Last night, I was using some of the small saucers as testers for a new plate design. These will be used in my house and I want them to be colorful, but muted. So I selected a rainbow of underglazes but I toned down each color. Instead of Red, I went with a Ruby. Instead of Green, I went with a Forest Green…. you get the idea. For some of these colors, I didn’t have a darker shade so I made my best guess and will just hope for the best. I also rearranged the colors so it wasn’t such an obvious rainbow. Hopefully, I like the outcome and can move on to the dinner plates and glasses.
The test plates were bisque fired in the kiln last night to set the underglaze. Tonight, I should be able to glaze them and shove them right back in for the final result.
I took my cookie cutters off the 3D Printer and got to work on making some clay slabs to use them on. Everything did go off without a hitch.

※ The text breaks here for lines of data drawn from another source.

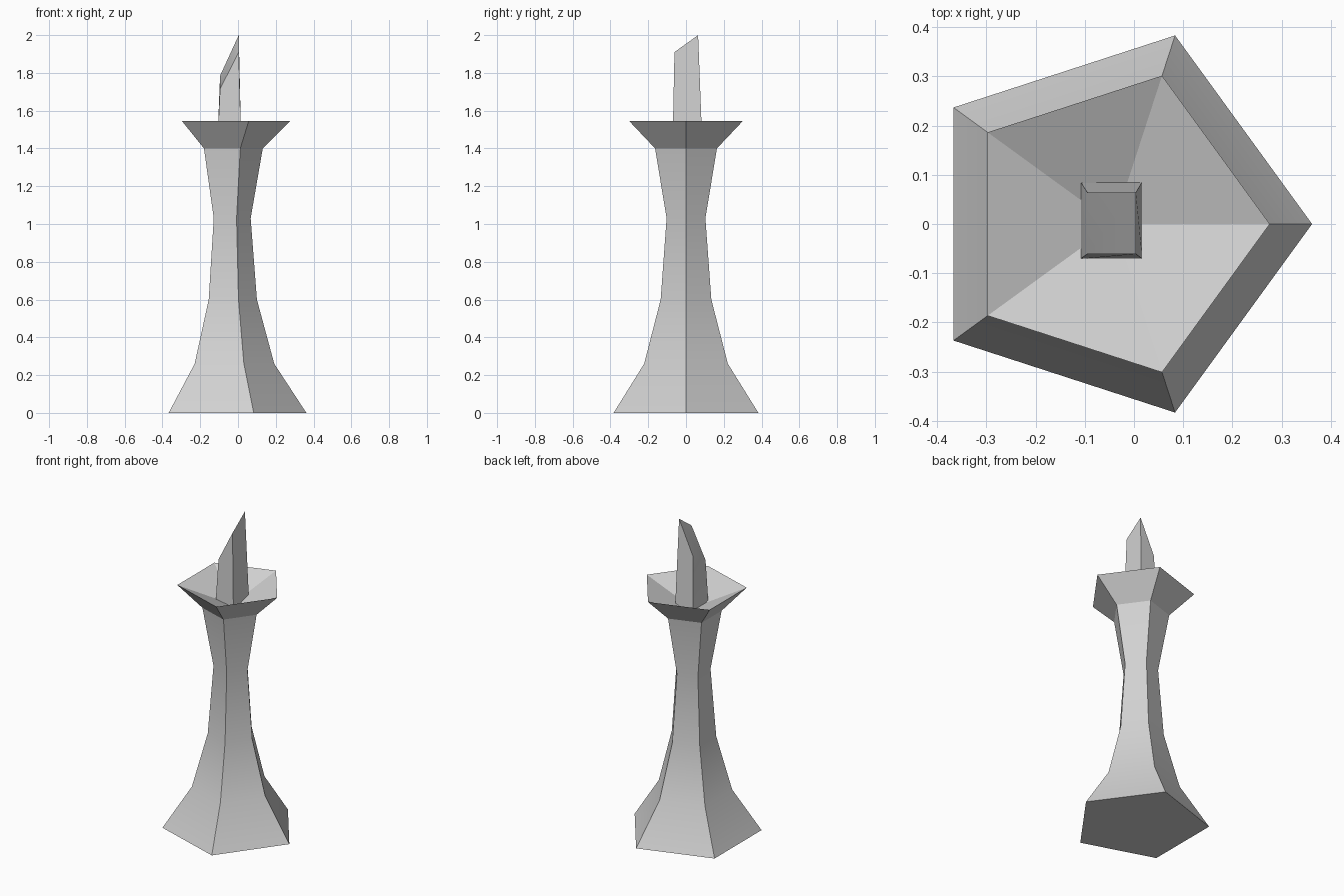
import bpy, bmesh
from math import cos, sin, tau, radians

cube = bpy.data.objects.get("Cube")
if cube:
    bpy.data.objects.remove(cube, do_unlink=True)

# Single stone grey
stone = bpy.data.materials.new("stone_grey")
stone.use_nodes = True
grey = (0.64, 0.64, 0.64, 1)
stone.diffuse_color = grey
stone.node_tree.nodes["Principled BSDF"].inputs["Base Color"].default_value = grey

CENTRE_X = -0.041
SIDES = 5


def finish(bm, name):
    bmesh.ops.recalc_face_normals(bm, faces=bm.faces)
    mesh = bpy.data.meshes.new(name)
    bm.to_mesh(mesh)
    bm.free()
    mesh.materials.append(stone)
    obj = bpy.data.objects.new(name, mesh)
    bpy.context.collection.objects.link(obj)
    bpy.ops.object.select_all(action="DESELECT")
    bpy.context.view_layer.objects.active = obj
    obj.select_set(True)
    bpy.ops.object.shade_smooth_by_angle(angle=radians(30))
    return obj


def bridge(bm, low, high):
    n = len(low)
    for i in range(n):
        j = (i + 1) % n
        bm.faces.new((low[i], low[j], high[j], high[i]))


# Five-sided pedestal: (radius, height) from the base up to the rim
profile = [(0.403, 0), (0.233, 0.26), (0.141, 0.6),
           (0.108, 1.03), (0.172, 1.4), (0.317, 1.546)]
bm = bmesh.new()
rings = [[bm.verts.new((CENTRE_X + r * cos(tau * i / SIDES),
                        r * sin(tau * i / SIDES), z)) for i in range(SIDES)]
         for r, z in profile]
for low, high in zip(rings, rings[1:]):
    bridge(bm, low, high)
bm.faces.new(rings[0])

# Shallow bowl sunk into the top
bowl_floor = bm.verts.new((CENTRE_X, 0, 1.42))
rim = rings[-1]
for i in range(SIDES):
    bm.faces.new((rim[i], rim[(i + 1) % SIDES], bowl_floor))
finish(bm, "pedestal")

# Tapered shard with a slanted top, standing in the bowl
bm = bmesh.new()
foot = [(-0.109, -0.071), (0.017, -0.071), (0.017, 0.086), (-0.109, 0.086)]
tip = [(-0.095, -0.061, 1.715), (0.004, -0.061, 1.91),
       (0.004, 0.064, 2), (-0.095, 0.064, 1.785)]
low = [bm.verts.new((x, y, 1.43)) for x, y in foot]
high = [bm.verts.new(p) for p in tip]
bridge(bm, low, high)
bm.faces.new(low)
bm.faces.new(high)
finish(bm, "shard")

If you’ve never used cookie cutters on clay, here’s a hint to great results:
Yup, that’s all, plastic wrap. I keep a big Costco roll of it in the workshop and it makes all the edges of my clay perfectly rounded. You can still muck things up trying to pull the wrap off the clay, but generally, it’s pretty easy if you take your time and go slowly.
I’ll make a whole bunch of these while I’m at it. I just hate that I have to wait so long for them to dry out and be fired. I want the project done NOW and that just isn’t going to happen. Though I may go set these out in the sun today which will dry them out pretty damn quick.

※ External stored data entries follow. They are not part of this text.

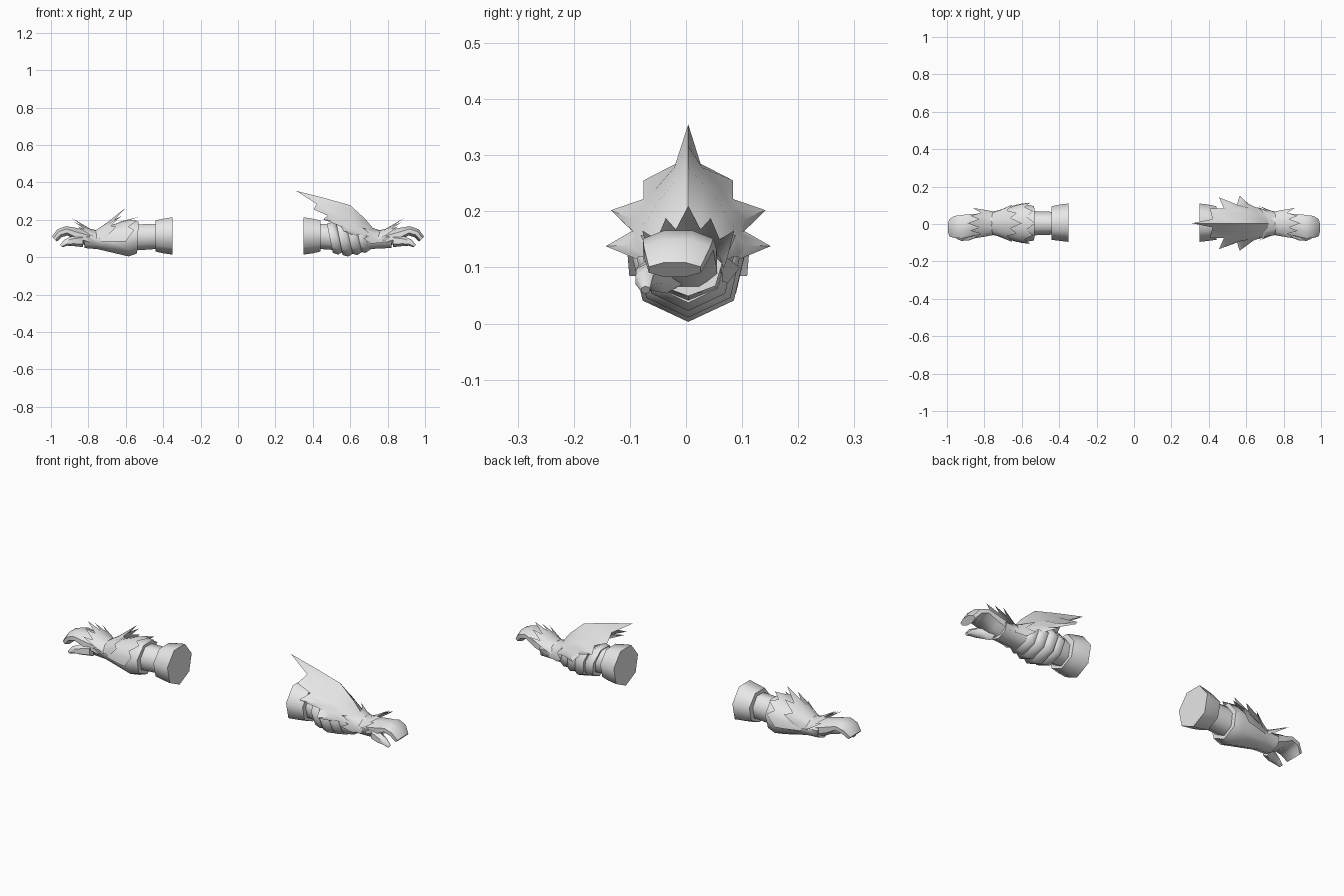
import bpy, bmesh, math

cube = bpy.data.objects.get("Cube")
if cube:
    bpy.data.objects.remove(cube, do_unlink=True)

grey = bpy.data.materials.new("plain grey")
grey.use_nodes = True
grey.diffuse_color = (0.8, 0.8, 0.8, 1)
grey.node_tree.nodes["Principled BSDF"].inputs["Base Color"].default_value = (0.8, 0.8, 0.8, 1)


def finish(name, bm, side, angle):
    """Turn a bmesh into a smooth-by-angle object on the wanted side."""
    for v in bm.verts:
        v.co.x *= side
    bmesh.ops.recalc_face_normals(bm, faces=bm.faces)
    me = bpy.data.meshes.new(name)
    bm.to_mesh(me)
    bm.free()
    me.materials.append(grey)
    ob = bpy.data.objects.new(name, me)
    bpy.context.collection.objects.link(ob)
    bpy.ops.object.select_all(action='DESELECT')
    ob.select_set(True)
    bpy.context.view_layer.objects.active = ob
    bpy.ops.object.shade_smooth_by_angle(angle=math.radians(angle))


def loft(name, side, rings, n=7, angle=58, start=-math.pi / 2):
    """Closed tube along x; ring = x, y, z, y radius, z radius, tilt."""
    bm = bmesh.new()
    loops = []
    for x, y, z, ry, rz, t in rings:
        loop = []
        for i in range(n):
            a = start + 2 * math.pi * i / n
            s = rz * math.sin(a)
            loop.append(bm.verts.new((x + math.sin(t) * s, y + ry * math.cos(a), z + math.cos(t) * s)))
        loops.append(loop)
    for a, b in zip(loops, loops[1:]):
        for i in range(n):
            j = (i + 1) % n
            bm.faces.new((a[i], a[j], b[j], b[i]))
    bm.faces.new(loops[0])
    bm.faces.new(loops[-1])
    finish(name, bm, side, angle)


def jagged_shell(name, side, cols, angle=45):
    """Open spiked plate: columns from the crest outwards, mirrored in y."""
    full = [[(x, -y, z) for x, y, z in c] for c in cols[:0:-1]] + cols
    bm = bmesh.new()
    grid = [[bm.verts.new((x, y + 0.004, z)) for x, y, z in c] for c in full]
    for a, b in zip(grid, grid[1:]):
        for k in range(len(a) - 1):
            bm.faces.new((a[k], a[k + 1], b[k + 1], b[k]))
    finish(name, bm, side, angle)


# Parts shared by both arms
for side, label in ((1, "left"), (-1, "right")):
    loft(label + "_cuff", side, [(0.35, 0.007, 0.119, 0.105, 0.105, 0),
                                 (0.395, 0.007, 0.118, 0.1, 0.098, 0),
                                 (0.44, 0.005, 0.118, 0.092, 0.088, 0)])
    loft(label + "_arm", side, [(0.42, 0.004, 0.115, 0.062, 0.07, 0),
                                (0.58, 0.004, 0.108, 0.068, 0.074, 0)])
    # Palm running into curled fingers
    eighth = math.pi / 8
    loft(label + "_hand", side, [(0.79, 0.003, 0.097, 0.058, 0.046, 0),
                                 (0.86, -0.005, 0.118, 0.064, 0.042, 0.1),
                                 (0.915, -0.014, 0.141, 0.068, 0.027, 0.15),
                                 (0.955, -0.016, 0.128, 0.064, 0.026, 0.5),
                                 (0.982, -0.02, 0.096, 0.05, 0.02, 0.8)], 8, 50, eighth)
    loft(label + "_thumb", side, [(0.83, -0.035, 0.088, 0.035, 0.034, 0),
                                  (0.885, -0.065, 0.085, 0.027, 0.026, 0.2),
                                  (0.92, -0.074, 0.078, 0.018, 0.018, 0.4),
                                  (0.945, -0.072, 0.06, 0.009, 0.009, 0.7)], 6, 58)
    # Spiked plate over the back of the hand
    jagged_shell(label + "_hand_spikes", side, [
        [(0.71, 0, 0.133), (0.79, 0, 0.152), (0.89, 0, 0.21)],
        [(0.71, 0.015, 0.132), (0.785, 0.02, 0.147), (0.83, 0.022, 0.168)],
        [(0.71, 0.03, 0.126), (0.78, 0.036, 0.142), (0.875, 0.04, 0.188)],
        [(0.71, 0.042, 0.118), (0.775, 0.048, 0.133), (0.82, 0.056, 0.15)],
        [(0.71, 0.052, 0.108), (0.77, 0.058, 0.122), (0.86, 0.082, 0.166)],
        [(0.71, 0.058, 0.09), (0.755, 0.064, 0.1), (0.79, 0.07, 0.118)]])

# Right gauntlet: one flared sleeve with two spiked layers
loft("right_sleeve", -1, [(0.82, 0.004, 0.097, 0.062, 0.048, 0),
                          (0.75, 0.004, 0.096, 0.062, 0.053, 0),
                          (0.58, 0.004, 0.103, 0.103, 0.099, -0.05),
                          (0.535, 0.004, 0.11, 0.094, 0.09, -0.05)])
jagged_shell("right_upper_spikes", -1, [
    [(0.77, 0, 0.138), (0.7, 0, 0.185), (0.6, 0, 0.265)],
    [(0.77, 0.015, 0.138), (0.71, 0.022, 0.175), (0.66, 0.028, 0.2)],
    [(0.77, 0.03, 0.132), (0.71, 0.045, 0.165), (0.625, 0.055, 0.22)],
    [(0.77, 0.042, 0.125), (0.715, 0.058, 0.15), (0.68, 0.068, 0.168)],
    [(0.77, 0.052, 0.112), (0.715, 0.07, 0.135), (0.65, 0.1, 0.165)],
    [(0.77, 0.06, 0.095), (0.73, 0.068, 0.1), (0.7, 0.078, 0.11)]])
jagged_shell("right_lower_spikes", -1, [
    [(0.73, 0, 0.15), (0.62, 0, 0.193), (0.528, 0, 0.216)],
    [(0.73, 0.02, 0.148), (0.62, 0.032, 0.188), (0.575, 0.035, 0.2)],
    [(0.73, 0.038, 0.14), (0.62, 0.06, 0.176), (0.54, 0.065, 0.196)],
    [(0.73, 0.05, 0.13), (0.62, 0.082, 0.157), (0.585, 0.086, 0.163)],
    [(0.73, 0.062, 0.115), (0.62, 0.098, 0.13), (0.555, 0.11, 0.145)],
    [(0.73, 0.068, 0.085), (0.64, 0.096, 0.085), (0.6, 0.105, 0.085)]])

# Left gauntlet: wrist and overlapping tilted bands
loft("left_wrist", 1, [(0.82, 0.004, 0.097, 0.062, 0.048, 0),
                       (0.74, 0.004, 0.097, 0.06, 0.051, 0),
                       (0.64, 0.004, 0.1, 0.075, 0.066, -0.1)])
for i, (x, r) in enumerate(((0.49, 0.085), (0.54, 0.096), (0.59, 0.088), (0.635, 0.076))):
    loft("left_band_%d" % (i + 1), 1, [(x, 0.004, 0.106, r, r, -0.2),
                                       (x + 0.028, 0.004, 0.104, r + 0.008, r + 0.007, -0.2),
                                       (x + 0.055, 0.004, 0.104, r - 0.008, r - 0.008, -0.2)])

# Large swept fin with side spikes
jagged_shell("left_fin", 1, [
    [(0.73, 0, 0.145), (0.68, 0, 0.205), (0.6, 0, 0.278), (0.46, 0, 0.317), (0.31, 0, 0.355)],
    [(0.73, 0.012, 0.143), (0.675, 0.022, 0.19), (0.6, 0.026, 0.25), (0.48, 0.025, 0.278), (0.42, 0.022, 0.285)],
    [(0.73, 0.025, 0.14), (0.67, 0.04, 0.178), (0.6, 0.05, 0.222), (0.5, 0.06, 0.238), (0.405, 0.08, 0.255)],
    [(0.73, 0.035, 0.135), (0.67, 0.052, 0.165), (0.61, 0.066, 0.197), (0.53, 0.076, 0.207), (0.48, 0.08, 0.222)],
    [(0.73, 0.045, 0.128), (0.67, 0.062, 0.152), (0.62, 0.08, 0.175), (0.55, 0.1, 0.186), (0.455, 0.138, 0.202)],
    [(0.73, 0.052, 0.12), (0.675, 0.07, 0.14), (0.635, 0.083, 0.155), (0.58, 0.093, 0.16), (0.55, 0.1, 0.165)],
    [(0.73, 0.057, 0.11), (0.68, 0.073, 0.128), (0.645, 0.088, 0.138), (0.61, 0.105, 0.14), (0.565, 0.147, 0.138)],
    [(0.73, 0.06, 0.1), (0.69, 0.072, 0.115), (0.665, 0.082, 0.12), (0.645, 0.088, 0.12), (0.625, 0.092, 0.115)]])
# Small spikes fanning around the wrist below the fin
jagged_shell("left_wrist_spikes", 1, [
    [(0.77, 0, 0.138), (0.7, 0, 0.165), (0.66, 0, 0.19)],
    [(0.77, 0.03, 0.134), (0.72, 0.04, 0.145), (0.7, 0.045, 0.15)],
    [(0.77, 0.045, 0.124), (0.72, 0.058, 0.135), (0.665, 0.085, 0.158)],
    [(0.77, 0.055, 0.108), (0.73, 0.064, 0.114), (0.71, 0.068, 0.118)],
    [(0.77, 0.06, 0.09), (0.73, 0.068, 0.092), (0.67, 0.092, 0.1)],
    [(0.77, 0.06, 0.075), (0.74, 0.064, 0.075), (0.71, 0.07, 0.072)]])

I’ll also play with thickness. These are only a 1/4″ thick, but they seem a little too thick now that I’m looking at them again. The look I’m going for is cartoonish, so this may still work out just fine. I’ll make thinner ones tonight and see which I end up liking more.
If you haven’t figured it out yet, these are going to be coasters for my newly painted tables. Lumpy Space Princess (the cloud looking cookie cutter) will go on my Finn and Jake table and the Hamburger shaped ones will be Krabby Patties for my SpongeBob table. I still haven’t figured out my third table, but eventually, I’ll make some for that theme as well.
I couldn’t wait to fill up the large kiln so I threw some items in the small kiln and fired it up. I had heard Mayco’s yarn bowls were recalled due to cracking. Yarn bowls are cute and all, but they aren’t very stable. While I didn’t experience any cracking the top of the bowl did bend inward a bit. I tried showing that in the picture above. Also, I fired this because I wanted to try out one of the new glazes, Lime Shower, SW-148, which turned out great.
I also threw in a second bowl to try out this Amaco glaze combination…
Pretty, right? It’s a little disappointing in real life…
Meh, right? Plus, there are spots that didn’t stay covered… I’m strategically not showing them in the photo. This one will be reglazed and refired. Hopefully, this will come out better.